From Thanksgiving Day through Cyber Monday, more than 165 million Americans shopped according to a new survey by the National Retail Federation (NRF) and Prosper Insights & Analytics.
- Year-over-year traffic during the five-day holiday shopping period is down by about 9 million shoppers, but up about a million when compared to the NRF/Prosper Insights & Analytics forecast published earlier in November.
- Black Friday has become the traditional start to the holiday shopping spree with family and friends shopping together in the spirit of the holidays. Cyber Monday was the most popular day to shop, followed by Black Friday.
- Some 66% of shoppers surveyed used a mobile device to make a holiday purchase decision over the Thanksgiving weekend; such mobile usage reached 88% among those ages 18–24 and 87% among those ages 25–34.
More than 165 million Americans shopped during the Thanksgiving weekend, according to a new survey from the National Retail Federation (NRF) and Prosper Insights & Analytics. That compares with 174 million shopping the five-day Thanksgiving weekend in 2017, meaning this year saw a decline about 9 million shoppers. However, the total was up a million when compared with advance estimates from the NRF/Prosper Insights & Analytics survey completed October 29–November 7, when an estimated 164 million were projected to shop the Thanksgiving weekend.
The average spend over the five days was $319.29, which compares with $335.47 last year, as more consumers took advantage of promotions this year (65% this year versus 61% last year). Gen Xers (those ages 35–44) were the highest spenders, at $413.05, followed by older millennials (25–34), who spent an average $388.22. The NRF projects the average spend for the holiday will be $1,007.

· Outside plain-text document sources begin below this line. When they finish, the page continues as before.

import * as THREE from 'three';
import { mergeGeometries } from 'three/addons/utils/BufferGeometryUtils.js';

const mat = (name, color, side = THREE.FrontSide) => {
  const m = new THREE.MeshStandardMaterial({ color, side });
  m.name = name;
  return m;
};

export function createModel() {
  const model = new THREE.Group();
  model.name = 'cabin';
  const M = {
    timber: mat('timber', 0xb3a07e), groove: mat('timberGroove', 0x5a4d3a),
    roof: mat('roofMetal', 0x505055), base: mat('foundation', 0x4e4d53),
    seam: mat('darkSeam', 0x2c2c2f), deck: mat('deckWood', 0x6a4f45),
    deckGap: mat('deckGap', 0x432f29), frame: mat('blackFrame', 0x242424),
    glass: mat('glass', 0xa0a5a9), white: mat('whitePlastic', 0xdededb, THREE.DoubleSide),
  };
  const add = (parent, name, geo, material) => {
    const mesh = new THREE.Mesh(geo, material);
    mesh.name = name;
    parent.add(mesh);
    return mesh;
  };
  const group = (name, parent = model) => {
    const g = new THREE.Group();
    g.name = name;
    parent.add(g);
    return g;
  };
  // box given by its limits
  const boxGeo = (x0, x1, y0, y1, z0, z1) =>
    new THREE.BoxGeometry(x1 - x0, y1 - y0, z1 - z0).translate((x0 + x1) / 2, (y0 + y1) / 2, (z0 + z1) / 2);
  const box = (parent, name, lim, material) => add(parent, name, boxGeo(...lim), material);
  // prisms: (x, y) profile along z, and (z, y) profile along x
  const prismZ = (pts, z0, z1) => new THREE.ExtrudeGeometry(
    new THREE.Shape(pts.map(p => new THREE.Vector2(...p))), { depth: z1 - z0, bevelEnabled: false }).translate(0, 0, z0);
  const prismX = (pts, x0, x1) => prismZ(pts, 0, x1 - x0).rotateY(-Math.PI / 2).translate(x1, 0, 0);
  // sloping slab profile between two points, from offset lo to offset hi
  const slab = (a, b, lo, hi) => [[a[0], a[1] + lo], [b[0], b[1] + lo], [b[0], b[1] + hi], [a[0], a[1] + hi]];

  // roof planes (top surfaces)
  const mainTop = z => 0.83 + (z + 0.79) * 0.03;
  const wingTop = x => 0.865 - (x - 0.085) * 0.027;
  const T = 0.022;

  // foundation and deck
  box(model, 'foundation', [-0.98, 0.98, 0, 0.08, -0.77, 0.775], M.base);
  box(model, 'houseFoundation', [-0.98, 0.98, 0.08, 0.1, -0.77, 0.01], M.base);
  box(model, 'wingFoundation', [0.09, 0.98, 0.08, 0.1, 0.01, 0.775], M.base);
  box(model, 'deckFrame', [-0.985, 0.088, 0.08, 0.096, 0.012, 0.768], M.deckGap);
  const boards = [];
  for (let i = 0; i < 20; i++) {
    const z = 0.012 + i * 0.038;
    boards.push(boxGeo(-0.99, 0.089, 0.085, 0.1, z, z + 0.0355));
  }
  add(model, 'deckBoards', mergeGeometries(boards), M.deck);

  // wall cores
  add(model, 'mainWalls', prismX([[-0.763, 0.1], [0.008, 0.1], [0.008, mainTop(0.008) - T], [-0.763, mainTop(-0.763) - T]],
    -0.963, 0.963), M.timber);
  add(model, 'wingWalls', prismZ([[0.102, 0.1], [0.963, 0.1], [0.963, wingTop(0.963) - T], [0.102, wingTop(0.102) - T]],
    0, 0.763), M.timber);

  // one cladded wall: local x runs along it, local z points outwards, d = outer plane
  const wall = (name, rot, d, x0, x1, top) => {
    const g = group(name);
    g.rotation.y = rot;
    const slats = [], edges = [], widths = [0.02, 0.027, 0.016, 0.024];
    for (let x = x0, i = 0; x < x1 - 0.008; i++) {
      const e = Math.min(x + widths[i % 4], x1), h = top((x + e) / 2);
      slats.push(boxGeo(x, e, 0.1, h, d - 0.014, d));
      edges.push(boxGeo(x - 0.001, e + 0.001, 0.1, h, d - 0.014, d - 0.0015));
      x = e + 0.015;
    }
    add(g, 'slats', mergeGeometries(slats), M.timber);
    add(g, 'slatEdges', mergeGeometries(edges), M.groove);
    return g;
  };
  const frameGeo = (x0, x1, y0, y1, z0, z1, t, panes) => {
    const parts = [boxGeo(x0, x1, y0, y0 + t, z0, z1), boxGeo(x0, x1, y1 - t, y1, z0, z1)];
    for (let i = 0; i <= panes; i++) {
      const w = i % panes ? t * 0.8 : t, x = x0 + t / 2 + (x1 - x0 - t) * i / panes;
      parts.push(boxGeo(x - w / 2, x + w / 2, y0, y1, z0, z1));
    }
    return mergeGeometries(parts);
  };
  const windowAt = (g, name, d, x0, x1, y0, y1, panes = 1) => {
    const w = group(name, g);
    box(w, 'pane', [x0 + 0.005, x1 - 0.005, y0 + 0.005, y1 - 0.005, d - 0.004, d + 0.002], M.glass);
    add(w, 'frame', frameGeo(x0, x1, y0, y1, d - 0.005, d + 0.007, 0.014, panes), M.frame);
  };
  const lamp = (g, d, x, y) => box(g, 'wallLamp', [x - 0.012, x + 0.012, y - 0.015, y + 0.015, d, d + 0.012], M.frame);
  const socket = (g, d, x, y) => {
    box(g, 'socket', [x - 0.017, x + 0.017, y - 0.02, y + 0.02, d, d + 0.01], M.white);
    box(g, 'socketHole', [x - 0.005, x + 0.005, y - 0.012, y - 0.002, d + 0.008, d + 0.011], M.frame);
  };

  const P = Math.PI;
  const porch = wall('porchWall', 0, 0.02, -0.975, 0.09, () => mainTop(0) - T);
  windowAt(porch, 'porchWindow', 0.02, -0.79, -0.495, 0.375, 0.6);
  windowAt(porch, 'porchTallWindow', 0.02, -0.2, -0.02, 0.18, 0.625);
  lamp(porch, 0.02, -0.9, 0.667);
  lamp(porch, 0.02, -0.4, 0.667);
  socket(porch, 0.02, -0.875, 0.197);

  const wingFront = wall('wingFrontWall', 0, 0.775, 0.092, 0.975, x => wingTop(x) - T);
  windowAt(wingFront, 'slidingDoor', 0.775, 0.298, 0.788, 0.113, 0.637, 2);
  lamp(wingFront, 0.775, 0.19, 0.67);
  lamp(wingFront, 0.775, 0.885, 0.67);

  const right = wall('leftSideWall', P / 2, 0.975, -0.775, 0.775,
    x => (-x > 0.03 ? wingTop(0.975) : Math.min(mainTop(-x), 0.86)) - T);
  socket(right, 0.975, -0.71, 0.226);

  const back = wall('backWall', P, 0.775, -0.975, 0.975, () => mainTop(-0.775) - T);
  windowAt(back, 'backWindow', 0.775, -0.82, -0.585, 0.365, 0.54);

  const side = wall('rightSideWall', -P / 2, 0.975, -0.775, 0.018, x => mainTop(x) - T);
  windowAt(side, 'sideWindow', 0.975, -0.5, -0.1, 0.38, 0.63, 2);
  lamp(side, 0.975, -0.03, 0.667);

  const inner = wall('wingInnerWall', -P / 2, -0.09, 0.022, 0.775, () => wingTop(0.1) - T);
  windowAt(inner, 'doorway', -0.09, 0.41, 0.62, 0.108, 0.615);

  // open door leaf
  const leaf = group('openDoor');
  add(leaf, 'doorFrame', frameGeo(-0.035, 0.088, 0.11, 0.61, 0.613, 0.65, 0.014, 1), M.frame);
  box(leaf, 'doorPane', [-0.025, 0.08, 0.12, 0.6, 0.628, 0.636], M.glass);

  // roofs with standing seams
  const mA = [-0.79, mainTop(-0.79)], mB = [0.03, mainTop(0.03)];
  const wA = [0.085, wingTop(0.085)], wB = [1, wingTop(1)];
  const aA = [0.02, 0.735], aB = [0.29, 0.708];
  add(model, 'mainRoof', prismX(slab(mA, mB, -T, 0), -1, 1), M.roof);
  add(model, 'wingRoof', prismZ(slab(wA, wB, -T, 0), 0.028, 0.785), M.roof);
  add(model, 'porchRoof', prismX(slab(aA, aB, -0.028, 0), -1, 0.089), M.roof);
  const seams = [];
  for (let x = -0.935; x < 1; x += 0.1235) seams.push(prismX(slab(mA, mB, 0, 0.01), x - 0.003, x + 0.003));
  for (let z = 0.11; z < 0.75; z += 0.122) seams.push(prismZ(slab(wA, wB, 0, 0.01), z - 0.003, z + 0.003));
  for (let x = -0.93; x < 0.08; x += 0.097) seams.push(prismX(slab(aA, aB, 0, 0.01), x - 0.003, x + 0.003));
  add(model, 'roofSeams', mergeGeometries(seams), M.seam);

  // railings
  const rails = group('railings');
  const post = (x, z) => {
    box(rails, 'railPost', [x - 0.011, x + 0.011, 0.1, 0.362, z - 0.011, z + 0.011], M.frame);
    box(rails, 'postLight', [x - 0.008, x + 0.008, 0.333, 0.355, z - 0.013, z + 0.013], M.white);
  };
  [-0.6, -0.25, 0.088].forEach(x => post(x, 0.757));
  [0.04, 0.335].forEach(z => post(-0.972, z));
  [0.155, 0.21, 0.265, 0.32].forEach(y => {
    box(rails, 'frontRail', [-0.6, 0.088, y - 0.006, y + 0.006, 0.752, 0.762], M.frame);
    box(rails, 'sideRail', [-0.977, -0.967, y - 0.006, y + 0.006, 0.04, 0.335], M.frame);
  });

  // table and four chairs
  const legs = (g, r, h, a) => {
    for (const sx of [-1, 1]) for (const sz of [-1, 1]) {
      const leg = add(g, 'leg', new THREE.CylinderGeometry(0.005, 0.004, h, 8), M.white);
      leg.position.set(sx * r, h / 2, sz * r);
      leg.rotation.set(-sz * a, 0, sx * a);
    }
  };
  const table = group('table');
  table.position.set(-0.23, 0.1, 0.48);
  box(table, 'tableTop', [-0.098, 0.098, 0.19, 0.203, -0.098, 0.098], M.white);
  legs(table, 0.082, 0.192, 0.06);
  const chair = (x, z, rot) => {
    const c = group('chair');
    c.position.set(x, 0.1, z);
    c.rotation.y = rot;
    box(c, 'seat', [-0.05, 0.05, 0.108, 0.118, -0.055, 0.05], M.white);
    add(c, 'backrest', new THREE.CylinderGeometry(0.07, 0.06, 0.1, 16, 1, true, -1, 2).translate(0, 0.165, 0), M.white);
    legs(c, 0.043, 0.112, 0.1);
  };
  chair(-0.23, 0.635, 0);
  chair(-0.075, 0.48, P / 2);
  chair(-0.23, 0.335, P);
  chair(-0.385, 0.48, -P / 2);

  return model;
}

Black Friday has become the traditional start to the holiday shopping spree with family and friends shopping together in the spirit of the holidays. However, iIn terms of the number of shoppers, it is superseded by Cyber Monday. Cyber Monday was the most popular day to shop this past weekend, when an estimated 67.4 million shopped, followed by Black Friday with 65.2 million.
More than half of adults ages 18–44 shopped in stores on Thanksgiving Day before 8pm; on Black Friday, 44% of those ages 55–64 shopped at 10am or later. The holiday shopping calendar is drifting to an earlier start and online access is reducing the draw of early morning door busters. Some retailers advertised early online access (three-days early) to door buster items, which skews the results for the five-day Thanksgiving shopping period to earlier in November.
The Multichannel Shopper
The multichannel shopper now accounts for more than half of all shoppers during the five-day holiday shopping stretch, at 54% or 89. 7 million shoppers. Online-only shoppers represent 25%, or 41.4 million, and in-store only, 21% or 34.7 million. The multichannel shopper outspent the single channel shopper by up to $93 on average. Some 66% of shoppers surveyed used a mobile device to make a holiday purchase decision over the Thanksgiving weekend; mobile usage rates reached 88% of those ages 18–24 and 87% of those ages 25–34.
The Prosper data reveal that department stores were the #1 destination for all shoppers this Thanksgiving weekend, with 42% of adults visiting this retail format; this compares with 43.4% of adults shopping department stores during the 2017 Thanksgiving weekend. Online ranked #2 in both periods, at 38.3% in 2018 and 41.6% in 2017. Department stores have become a destination for millennials and Gen Xers as the chart below illustrates.
According to the Prosper data, younger millennials ages 18–24 spent an average of $149 on self-gifting during the Thanksgiving weekend, more than any other age cohort. While 77% of shoppers have begun their holiday shopping, 23% haven’t, and that compares with an 80/20 proportion in 2017; on average, 44.2% of shoppers have finished their shopping, down from 46.8% last year. In sum, much holiday shopping is still ahead as 50% of consumers expect upcoming promotions to equal those of Thanksgiving weekend.